Task instructions
Would you output the entries below only from the line containing "lo = [bm.verts.new((x, y, deck_z(y, x)" through the line containing "c = Vector((side_x(y, .178)", exactly as they stand and with both ends included?

Information provided
=== Section Start ===

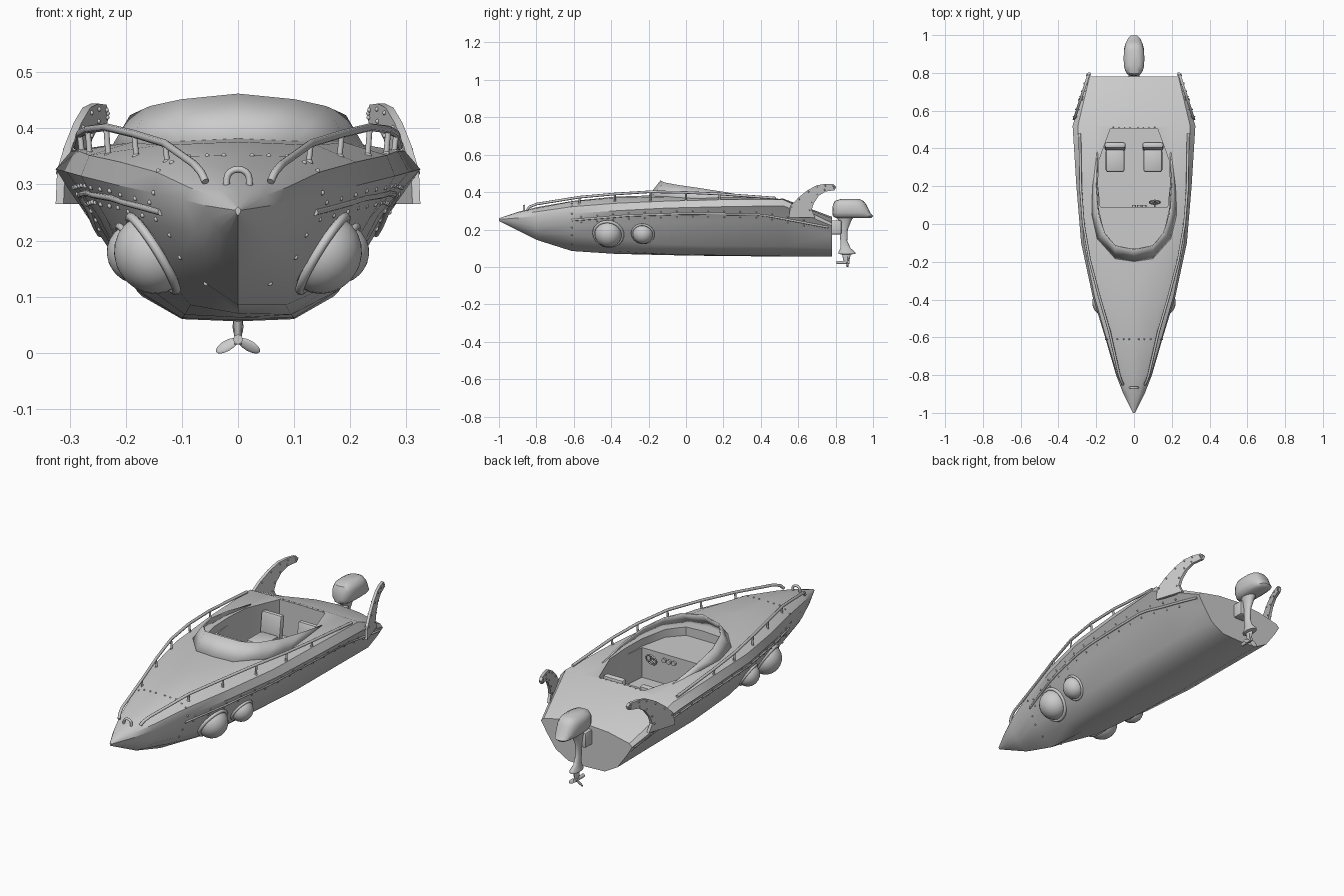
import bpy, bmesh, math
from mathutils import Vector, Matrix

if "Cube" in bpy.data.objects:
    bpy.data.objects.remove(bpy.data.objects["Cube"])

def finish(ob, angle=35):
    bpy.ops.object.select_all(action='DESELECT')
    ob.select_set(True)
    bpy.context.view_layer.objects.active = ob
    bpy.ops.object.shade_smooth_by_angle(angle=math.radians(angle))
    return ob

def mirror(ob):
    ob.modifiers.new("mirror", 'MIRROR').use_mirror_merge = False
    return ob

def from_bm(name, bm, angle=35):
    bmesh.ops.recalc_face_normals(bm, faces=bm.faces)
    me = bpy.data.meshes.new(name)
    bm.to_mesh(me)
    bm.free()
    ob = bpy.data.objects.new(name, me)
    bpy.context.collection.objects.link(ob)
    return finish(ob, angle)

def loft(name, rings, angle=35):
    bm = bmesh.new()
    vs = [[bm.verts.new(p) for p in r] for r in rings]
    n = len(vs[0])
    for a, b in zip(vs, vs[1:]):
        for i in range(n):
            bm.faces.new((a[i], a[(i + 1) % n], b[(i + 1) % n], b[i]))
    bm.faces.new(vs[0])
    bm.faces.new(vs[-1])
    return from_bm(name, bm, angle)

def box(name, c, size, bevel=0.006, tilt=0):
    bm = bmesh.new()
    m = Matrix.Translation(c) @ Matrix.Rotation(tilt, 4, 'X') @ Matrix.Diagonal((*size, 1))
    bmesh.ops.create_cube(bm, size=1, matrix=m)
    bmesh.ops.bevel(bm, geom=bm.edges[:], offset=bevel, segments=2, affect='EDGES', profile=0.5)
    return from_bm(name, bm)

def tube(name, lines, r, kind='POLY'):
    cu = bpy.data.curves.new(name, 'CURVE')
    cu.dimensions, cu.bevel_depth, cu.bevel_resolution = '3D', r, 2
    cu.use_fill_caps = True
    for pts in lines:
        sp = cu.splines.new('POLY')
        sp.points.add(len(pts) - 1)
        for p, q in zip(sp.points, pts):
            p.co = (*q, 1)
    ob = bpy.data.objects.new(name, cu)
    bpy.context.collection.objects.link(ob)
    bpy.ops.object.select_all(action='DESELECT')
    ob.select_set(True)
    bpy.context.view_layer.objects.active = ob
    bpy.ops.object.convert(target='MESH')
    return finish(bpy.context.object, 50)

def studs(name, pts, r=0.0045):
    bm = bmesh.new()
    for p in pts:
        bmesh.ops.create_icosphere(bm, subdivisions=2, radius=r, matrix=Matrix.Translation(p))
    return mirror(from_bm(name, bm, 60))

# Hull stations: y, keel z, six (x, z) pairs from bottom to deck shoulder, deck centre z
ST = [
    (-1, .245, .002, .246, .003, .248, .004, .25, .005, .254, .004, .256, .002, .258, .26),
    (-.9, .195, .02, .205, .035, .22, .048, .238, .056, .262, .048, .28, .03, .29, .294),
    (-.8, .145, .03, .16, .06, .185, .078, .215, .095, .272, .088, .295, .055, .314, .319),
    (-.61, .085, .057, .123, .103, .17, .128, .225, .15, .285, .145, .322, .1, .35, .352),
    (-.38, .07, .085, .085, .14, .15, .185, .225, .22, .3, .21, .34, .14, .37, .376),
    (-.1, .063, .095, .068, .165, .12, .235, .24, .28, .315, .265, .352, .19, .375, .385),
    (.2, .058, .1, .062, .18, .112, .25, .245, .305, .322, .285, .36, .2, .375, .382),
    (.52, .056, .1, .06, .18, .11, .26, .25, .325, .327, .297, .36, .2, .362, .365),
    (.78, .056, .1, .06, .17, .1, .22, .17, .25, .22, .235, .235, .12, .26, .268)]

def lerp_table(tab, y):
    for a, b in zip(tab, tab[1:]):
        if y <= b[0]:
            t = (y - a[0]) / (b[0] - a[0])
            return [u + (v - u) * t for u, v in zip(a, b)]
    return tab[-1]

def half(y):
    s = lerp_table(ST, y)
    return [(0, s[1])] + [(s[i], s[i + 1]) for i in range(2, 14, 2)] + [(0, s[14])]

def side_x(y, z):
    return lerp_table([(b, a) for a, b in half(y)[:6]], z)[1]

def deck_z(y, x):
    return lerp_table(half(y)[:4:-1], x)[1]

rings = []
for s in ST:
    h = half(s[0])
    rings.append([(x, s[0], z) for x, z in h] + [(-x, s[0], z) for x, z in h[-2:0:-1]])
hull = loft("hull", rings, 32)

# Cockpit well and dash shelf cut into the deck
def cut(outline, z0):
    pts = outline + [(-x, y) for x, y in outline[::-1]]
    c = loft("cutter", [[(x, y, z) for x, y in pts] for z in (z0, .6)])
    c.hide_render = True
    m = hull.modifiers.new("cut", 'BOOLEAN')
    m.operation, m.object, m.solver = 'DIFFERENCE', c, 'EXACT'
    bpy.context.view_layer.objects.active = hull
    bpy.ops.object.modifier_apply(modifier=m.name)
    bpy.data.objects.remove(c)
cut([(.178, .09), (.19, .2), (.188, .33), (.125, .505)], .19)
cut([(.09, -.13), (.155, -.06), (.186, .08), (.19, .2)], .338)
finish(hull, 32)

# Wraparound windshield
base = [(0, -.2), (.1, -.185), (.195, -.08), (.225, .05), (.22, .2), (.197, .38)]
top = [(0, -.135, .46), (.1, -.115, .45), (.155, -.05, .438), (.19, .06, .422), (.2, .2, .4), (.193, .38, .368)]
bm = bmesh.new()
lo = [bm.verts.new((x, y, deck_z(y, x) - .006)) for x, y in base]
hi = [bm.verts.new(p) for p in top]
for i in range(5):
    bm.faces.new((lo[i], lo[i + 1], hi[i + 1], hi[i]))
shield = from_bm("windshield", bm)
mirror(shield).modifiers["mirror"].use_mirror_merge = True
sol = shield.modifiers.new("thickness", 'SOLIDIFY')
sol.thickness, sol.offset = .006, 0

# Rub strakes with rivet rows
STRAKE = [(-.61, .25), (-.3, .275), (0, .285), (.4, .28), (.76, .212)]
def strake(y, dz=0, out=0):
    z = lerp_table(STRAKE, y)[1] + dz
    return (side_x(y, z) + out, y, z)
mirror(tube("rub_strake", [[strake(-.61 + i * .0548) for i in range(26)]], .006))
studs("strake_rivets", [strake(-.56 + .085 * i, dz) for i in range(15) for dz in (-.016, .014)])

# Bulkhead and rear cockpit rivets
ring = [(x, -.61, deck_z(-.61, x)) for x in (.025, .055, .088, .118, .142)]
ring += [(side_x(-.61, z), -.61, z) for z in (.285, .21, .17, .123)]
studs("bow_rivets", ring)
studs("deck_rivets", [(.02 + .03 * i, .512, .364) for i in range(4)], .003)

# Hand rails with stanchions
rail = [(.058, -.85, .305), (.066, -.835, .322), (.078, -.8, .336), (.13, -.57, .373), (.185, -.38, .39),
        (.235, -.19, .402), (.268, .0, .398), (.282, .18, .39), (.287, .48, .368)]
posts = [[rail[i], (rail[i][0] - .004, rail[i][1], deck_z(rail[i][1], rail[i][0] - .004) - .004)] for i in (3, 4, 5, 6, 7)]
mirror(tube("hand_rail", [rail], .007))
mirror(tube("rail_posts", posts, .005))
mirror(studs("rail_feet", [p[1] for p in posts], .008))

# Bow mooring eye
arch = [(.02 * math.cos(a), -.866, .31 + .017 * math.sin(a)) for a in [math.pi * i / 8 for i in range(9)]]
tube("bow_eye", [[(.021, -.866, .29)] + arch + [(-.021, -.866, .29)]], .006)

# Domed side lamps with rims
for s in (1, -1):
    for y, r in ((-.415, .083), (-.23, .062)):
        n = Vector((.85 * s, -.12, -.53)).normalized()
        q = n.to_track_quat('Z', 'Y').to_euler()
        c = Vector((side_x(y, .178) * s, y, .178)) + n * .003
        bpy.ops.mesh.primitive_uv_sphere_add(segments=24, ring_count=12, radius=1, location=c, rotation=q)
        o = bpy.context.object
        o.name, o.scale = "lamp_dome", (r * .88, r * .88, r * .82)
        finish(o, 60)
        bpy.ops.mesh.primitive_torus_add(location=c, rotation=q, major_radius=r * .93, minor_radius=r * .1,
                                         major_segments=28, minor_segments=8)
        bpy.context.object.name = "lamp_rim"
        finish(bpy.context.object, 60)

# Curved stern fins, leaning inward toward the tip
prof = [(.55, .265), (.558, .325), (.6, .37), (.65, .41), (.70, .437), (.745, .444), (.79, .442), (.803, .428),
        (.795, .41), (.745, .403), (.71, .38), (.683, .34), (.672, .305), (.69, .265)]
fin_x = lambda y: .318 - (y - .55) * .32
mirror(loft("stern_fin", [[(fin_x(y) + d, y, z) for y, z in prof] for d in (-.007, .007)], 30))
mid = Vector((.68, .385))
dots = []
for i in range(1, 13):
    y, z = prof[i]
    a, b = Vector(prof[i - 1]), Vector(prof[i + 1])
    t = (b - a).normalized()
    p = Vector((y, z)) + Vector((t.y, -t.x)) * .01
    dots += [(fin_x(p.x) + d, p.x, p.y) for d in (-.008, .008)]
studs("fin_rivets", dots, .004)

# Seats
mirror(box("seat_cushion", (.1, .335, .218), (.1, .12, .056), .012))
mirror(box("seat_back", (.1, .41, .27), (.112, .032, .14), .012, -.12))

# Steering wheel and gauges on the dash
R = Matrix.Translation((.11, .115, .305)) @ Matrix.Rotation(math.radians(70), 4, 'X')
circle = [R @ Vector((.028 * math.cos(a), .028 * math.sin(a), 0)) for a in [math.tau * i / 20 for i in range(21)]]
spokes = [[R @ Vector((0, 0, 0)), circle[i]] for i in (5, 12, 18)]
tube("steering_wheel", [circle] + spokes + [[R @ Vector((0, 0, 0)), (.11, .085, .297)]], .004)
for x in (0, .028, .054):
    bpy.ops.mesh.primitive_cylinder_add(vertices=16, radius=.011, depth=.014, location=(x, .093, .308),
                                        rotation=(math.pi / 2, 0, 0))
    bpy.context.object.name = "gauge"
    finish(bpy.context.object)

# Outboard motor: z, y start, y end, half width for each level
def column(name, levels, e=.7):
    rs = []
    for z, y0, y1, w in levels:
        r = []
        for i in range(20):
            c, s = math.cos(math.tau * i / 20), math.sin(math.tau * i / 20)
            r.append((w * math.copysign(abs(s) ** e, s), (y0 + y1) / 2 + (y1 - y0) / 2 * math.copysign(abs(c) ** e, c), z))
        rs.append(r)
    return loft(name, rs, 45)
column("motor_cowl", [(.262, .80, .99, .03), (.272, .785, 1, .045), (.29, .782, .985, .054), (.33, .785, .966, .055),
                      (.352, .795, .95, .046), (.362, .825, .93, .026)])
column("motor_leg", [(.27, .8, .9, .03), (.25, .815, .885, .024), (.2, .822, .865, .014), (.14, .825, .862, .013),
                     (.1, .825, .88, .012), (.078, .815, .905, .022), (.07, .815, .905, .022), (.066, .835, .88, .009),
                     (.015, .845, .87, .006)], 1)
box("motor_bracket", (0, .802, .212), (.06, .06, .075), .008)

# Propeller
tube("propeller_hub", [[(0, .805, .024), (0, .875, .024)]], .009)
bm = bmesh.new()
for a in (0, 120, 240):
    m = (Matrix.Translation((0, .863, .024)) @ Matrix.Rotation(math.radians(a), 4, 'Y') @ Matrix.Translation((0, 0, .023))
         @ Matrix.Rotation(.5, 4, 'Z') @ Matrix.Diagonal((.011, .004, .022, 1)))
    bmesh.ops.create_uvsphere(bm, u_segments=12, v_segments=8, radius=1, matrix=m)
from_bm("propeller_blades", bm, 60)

=== Section End ===
=== Section Start ===

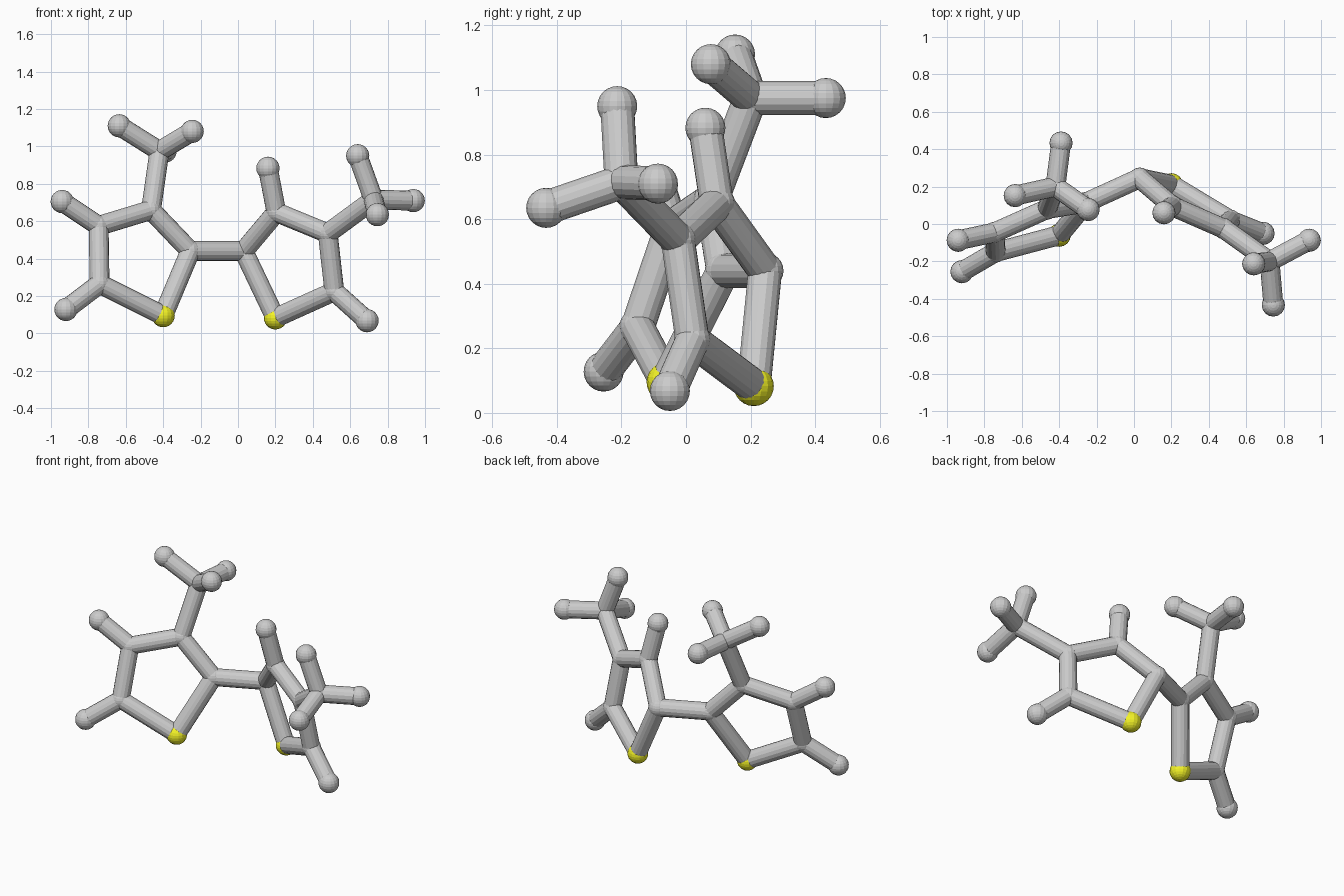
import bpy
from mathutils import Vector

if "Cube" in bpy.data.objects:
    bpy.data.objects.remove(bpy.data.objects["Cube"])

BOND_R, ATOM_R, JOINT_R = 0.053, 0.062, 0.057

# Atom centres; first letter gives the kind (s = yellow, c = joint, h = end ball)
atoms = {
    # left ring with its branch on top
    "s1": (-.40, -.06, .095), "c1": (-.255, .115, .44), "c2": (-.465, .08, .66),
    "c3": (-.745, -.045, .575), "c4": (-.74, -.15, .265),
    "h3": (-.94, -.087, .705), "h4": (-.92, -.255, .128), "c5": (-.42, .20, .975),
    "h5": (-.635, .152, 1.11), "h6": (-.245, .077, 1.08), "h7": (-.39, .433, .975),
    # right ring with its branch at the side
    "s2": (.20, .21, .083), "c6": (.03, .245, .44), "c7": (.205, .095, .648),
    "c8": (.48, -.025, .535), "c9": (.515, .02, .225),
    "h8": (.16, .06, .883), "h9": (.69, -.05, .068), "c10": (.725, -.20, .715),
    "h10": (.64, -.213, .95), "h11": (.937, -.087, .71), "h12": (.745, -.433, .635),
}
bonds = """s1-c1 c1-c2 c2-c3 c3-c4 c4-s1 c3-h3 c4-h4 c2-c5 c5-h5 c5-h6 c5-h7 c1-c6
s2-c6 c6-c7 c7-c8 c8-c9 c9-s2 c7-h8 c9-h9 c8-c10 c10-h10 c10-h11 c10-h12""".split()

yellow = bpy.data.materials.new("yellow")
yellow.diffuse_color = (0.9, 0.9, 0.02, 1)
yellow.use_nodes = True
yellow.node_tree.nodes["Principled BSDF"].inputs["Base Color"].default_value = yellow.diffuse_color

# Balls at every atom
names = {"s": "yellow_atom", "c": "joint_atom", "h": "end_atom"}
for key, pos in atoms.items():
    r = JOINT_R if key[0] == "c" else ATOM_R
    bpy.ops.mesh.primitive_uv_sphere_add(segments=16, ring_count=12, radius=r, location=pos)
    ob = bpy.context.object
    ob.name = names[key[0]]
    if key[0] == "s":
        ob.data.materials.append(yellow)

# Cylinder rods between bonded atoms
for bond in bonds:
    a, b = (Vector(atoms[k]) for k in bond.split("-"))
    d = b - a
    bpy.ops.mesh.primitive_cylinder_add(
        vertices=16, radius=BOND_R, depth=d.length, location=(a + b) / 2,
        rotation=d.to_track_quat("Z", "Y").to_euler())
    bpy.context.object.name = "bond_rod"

=== Section End ===

Your response
lo = [bm.verts.new((x, y, deck_z(y, x) - .006)) for x, y in base]
hi = [bm.verts.new(p) for p in top]
for i in range(5):
    bm.faces.new((lo[i], lo[i + 1], hi[i + 1], hi[i]))
shield = from_bm("windshield", bm)
mirror(shield).modifiers["mirror"].use_mirror_merge = True
sol = shield.modifiers.new("thickness", 'SOLIDIFY')
sol.thickness, sol.offset = .006, 0

# Rub strakes with rivet rows
STRAKE = [(-.61, .25), (-.3, .275), (0, .285), (.4, .28), (.76, .212)]
def strake(y, dz=0, out=0):
    z = lerp_table(STRAKE, y)[1] + dz
    return (side_x(y, z) + out, y, z)
mirror(tube("rub_strake", [[strake(-.61 + i * .0548) for i in range(26)]], .006))
studs("strake_rivets", [strake(-.56 + .085 * i, dz) for i in range(15) for dz in (-.016, .014)])

# Bulkhead and rear cockpit rivets
ring = [(x, -.61, deck_z(-.61, x)) for x in (.025, .055, .088, .118, .142)]
ring += [(side_x(-.61, z), -.61, z) for z in (.285, .21, .17, .123)]
studs("bow_rivets", ring)
studs("deck_rivets", [(.02 + .03 * i, .512, .364) for i in range(4)], .003)

# Hand rails with stanchions
rail = [(.058, -.85, .305), (.066, -.835, .322), (.078, -.8, .336), (.13, -.57, .373), (.185, -.38, .39),
        (.235, -.19, .402), (.268, .0, .398), (.282, .18, .39), (.287, .48, .368)]
posts = [[rail[i], (rail[i][0] - .004, rail[i][1], deck_z(rail[i][1], rail[i][0] - .004) - .004)] for i in (3, 4, 5, 6, 7)]
mirror(tube("hand_rail", [rail], .007))
mirror(tube("rail_posts", posts, .005))
mirror(studs("rail_feet", [p[1] for p in posts], .008))

# Bow mooring eye
arch = [(.02 * math.cos(a), -.866, .31 + .017 * math.sin(a)) for a in [math.pi * i / 8 for i in range(9)]]
tube("bow_eye", [[(.021, -.866, .29)] + arch + [(-.021, -.866, .29)]], .006)

# Domed side lamps with rims
for s in (1, -1):
    for y, r in ((-.415, .083), (-.23, .062)):
        n = Vector((.85 * s, -.12, -.53)).normalized()
        q = n.to_track_quat('Z', 'Y').to_euler()
        c = Vector((side_x(y, .178) * s, y, .178)) + n * .003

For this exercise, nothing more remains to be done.